Items from a data source:
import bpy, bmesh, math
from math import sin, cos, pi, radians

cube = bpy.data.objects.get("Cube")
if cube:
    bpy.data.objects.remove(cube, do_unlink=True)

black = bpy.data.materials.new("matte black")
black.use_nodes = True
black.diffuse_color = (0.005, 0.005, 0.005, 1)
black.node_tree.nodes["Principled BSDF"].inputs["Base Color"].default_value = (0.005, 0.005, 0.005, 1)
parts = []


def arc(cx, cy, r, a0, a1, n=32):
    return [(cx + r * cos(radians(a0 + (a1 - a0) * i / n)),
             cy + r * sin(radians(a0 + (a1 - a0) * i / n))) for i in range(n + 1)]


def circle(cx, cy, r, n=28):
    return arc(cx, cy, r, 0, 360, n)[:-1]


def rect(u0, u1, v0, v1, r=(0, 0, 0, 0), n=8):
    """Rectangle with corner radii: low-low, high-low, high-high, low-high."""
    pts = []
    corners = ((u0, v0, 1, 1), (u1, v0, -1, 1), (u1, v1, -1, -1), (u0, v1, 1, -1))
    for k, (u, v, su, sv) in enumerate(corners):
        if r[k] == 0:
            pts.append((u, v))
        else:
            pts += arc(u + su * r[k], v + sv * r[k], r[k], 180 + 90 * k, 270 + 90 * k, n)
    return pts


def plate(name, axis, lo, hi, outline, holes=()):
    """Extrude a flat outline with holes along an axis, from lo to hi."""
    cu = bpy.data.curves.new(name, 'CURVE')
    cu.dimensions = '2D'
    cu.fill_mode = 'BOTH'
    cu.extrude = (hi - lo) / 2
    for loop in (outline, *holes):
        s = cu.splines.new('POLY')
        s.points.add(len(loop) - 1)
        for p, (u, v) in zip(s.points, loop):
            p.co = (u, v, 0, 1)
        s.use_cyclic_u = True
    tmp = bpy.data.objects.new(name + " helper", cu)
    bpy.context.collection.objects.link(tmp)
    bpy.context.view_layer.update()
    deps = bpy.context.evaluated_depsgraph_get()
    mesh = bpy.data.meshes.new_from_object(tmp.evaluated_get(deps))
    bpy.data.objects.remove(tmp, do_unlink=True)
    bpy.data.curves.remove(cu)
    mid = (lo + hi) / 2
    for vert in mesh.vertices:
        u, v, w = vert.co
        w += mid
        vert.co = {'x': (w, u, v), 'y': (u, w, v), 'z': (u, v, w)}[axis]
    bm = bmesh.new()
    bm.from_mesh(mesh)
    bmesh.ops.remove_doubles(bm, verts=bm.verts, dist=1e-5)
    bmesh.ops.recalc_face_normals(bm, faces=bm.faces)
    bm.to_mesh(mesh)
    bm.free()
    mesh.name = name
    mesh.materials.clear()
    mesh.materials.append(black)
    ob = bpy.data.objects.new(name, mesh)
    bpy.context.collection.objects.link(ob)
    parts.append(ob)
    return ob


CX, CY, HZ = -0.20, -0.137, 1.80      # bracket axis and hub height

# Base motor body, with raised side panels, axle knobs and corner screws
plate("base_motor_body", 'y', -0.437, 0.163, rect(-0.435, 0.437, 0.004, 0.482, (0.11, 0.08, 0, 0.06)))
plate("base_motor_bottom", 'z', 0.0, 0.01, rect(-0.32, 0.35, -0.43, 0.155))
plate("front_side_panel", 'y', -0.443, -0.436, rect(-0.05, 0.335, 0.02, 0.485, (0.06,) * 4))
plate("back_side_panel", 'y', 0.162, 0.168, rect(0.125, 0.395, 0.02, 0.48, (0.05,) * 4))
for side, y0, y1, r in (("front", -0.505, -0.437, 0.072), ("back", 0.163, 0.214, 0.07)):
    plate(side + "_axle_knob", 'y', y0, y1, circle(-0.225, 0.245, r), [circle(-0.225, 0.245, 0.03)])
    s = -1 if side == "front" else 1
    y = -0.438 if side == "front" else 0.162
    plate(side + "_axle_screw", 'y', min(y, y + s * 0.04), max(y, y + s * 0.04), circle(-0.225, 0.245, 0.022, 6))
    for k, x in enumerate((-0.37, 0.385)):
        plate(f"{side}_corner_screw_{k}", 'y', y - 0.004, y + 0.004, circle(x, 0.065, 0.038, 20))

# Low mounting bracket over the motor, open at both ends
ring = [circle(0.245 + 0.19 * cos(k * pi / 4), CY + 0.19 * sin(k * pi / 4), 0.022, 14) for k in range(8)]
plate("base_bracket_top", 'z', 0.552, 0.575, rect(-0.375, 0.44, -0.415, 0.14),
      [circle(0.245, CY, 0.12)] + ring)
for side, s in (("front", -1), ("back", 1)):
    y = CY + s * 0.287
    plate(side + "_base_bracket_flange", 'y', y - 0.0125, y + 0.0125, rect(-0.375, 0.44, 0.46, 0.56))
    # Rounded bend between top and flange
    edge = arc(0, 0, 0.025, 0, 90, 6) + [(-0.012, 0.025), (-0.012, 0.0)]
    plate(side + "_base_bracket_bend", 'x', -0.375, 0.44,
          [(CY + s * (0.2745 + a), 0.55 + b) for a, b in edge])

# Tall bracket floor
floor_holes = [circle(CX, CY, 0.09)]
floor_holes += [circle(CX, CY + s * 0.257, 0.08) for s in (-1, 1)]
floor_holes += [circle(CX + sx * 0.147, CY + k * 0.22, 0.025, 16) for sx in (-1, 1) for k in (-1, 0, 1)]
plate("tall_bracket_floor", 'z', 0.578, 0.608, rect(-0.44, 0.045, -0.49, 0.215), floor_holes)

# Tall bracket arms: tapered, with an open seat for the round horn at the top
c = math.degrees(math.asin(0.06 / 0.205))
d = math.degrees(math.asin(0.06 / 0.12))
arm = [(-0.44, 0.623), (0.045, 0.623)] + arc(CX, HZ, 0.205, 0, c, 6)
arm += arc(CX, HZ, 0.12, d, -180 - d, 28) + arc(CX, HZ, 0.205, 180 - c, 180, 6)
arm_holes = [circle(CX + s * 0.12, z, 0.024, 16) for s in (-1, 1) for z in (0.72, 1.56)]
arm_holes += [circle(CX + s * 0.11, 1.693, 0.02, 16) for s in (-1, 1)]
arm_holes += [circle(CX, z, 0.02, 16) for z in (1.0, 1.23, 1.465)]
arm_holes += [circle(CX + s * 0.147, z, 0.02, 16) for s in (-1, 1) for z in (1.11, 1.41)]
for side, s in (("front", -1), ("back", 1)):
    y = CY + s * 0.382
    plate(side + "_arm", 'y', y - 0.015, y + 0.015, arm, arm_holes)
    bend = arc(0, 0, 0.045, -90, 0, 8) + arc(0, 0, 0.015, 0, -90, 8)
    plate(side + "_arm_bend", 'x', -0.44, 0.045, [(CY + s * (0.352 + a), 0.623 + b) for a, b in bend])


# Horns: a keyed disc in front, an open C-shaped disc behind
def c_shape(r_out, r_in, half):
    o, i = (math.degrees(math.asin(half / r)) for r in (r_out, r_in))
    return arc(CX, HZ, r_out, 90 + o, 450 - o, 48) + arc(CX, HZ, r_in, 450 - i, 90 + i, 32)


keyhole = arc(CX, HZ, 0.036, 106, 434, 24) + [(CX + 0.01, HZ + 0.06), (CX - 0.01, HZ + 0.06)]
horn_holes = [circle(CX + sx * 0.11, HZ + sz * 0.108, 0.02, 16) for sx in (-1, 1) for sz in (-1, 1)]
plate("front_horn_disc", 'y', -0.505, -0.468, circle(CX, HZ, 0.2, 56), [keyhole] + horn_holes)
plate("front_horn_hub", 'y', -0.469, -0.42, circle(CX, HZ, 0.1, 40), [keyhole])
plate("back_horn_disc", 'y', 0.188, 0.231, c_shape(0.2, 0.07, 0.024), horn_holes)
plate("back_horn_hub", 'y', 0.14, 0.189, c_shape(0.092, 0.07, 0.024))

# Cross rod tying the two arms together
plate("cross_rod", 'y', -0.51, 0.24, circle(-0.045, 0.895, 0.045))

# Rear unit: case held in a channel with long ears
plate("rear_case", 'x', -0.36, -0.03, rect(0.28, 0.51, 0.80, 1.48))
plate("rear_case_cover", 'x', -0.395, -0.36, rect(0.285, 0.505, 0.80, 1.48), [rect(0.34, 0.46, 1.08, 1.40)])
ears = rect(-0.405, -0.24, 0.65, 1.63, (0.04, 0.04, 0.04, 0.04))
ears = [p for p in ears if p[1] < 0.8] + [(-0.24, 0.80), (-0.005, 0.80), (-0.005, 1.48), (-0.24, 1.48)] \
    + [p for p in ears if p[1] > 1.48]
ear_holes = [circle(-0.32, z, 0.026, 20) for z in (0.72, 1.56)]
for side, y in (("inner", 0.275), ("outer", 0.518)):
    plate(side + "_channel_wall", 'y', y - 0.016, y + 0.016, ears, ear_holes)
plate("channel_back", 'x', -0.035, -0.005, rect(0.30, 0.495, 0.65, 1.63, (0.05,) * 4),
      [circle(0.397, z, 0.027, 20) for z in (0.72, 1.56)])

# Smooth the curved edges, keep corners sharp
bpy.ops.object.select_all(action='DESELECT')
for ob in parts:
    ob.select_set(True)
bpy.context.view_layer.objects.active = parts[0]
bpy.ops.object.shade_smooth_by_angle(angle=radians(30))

(EXERCISE OBJECTIVE): Nothing should appear in the answer except the lines above from the line with "arm_holes += [circle(CX + s * 0.147, z, 0.02, 16)" through the line with "0.51, 0.80, 1.48))", both included, written out exactly.

(EXERCISE RESULT):
arm_holes += [circle(CX + s * 0.147, z, 0.02, 16) for s in (-1, 1) for z in (1.11, 1.41)]
for side, s in (("front", -1), ("back", 1)):
    y = CY + s * 0.382
    plate(side + "_arm", 'y', y - 0.015, y + 0.015, arm, arm_holes)
    bend = arc(0, 0, 0.045, -90, 0, 8) + arc(0, 0, 0.015, 0, -90, 8)
    plate(side + "_arm_bend", 'x', -0.44, 0.045, [(CY + s * (0.352 + a), 0.623 + b) for a, b in bend])


# Horns: a keyed disc in front, an open C-shaped disc behind
def c_shape(r_out, r_in, half):
    o, i = (math.degrees(math.asin(half / r)) for r in (r_out, r_in))
    return arc(CX, HZ, r_out, 90 + o, 450 - o, 48) + arc(CX, HZ, r_in, 450 - i, 90 + i, 32)


keyhole = arc(CX, HZ, 0.036, 106, 434, 24) + [(CX + 0.01, HZ + 0.06), (CX - 0.01, HZ + 0.06)]
horn_holes = [circle(CX + sx * 0.11, HZ + sz * 0.108, 0.02, 16) for sx in (-1, 1) for sz in (-1, 1)]
plate("front_horn_disc", 'y', -0.505, -0.468, circle(CX, HZ, 0.2, 56), [keyhole] + horn_holes)
plate("front_horn_hub", 'y', -0.469, -0.42, circle(CX, HZ, 0.1, 40), [keyhole])
plate("back_horn_disc", 'y', 0.188, 0.231, c_shape(0.2, 0.07, 0.024), horn_holes)
plate("back_horn_hub", 'y', 0.14, 0.189, c_shape(0.092, 0.07, 0.024))

# Cross rod tying the two arms together
plate("cross_rod", 'y', -0.51, 0.24, circle(-0.045, 0.895, 0.045))

# Rear unit: case held in a channel with long ears
plate("rear_case", 'x', -0.36, -0.03, rect(0.28, 0.51, 0.80, 1.48))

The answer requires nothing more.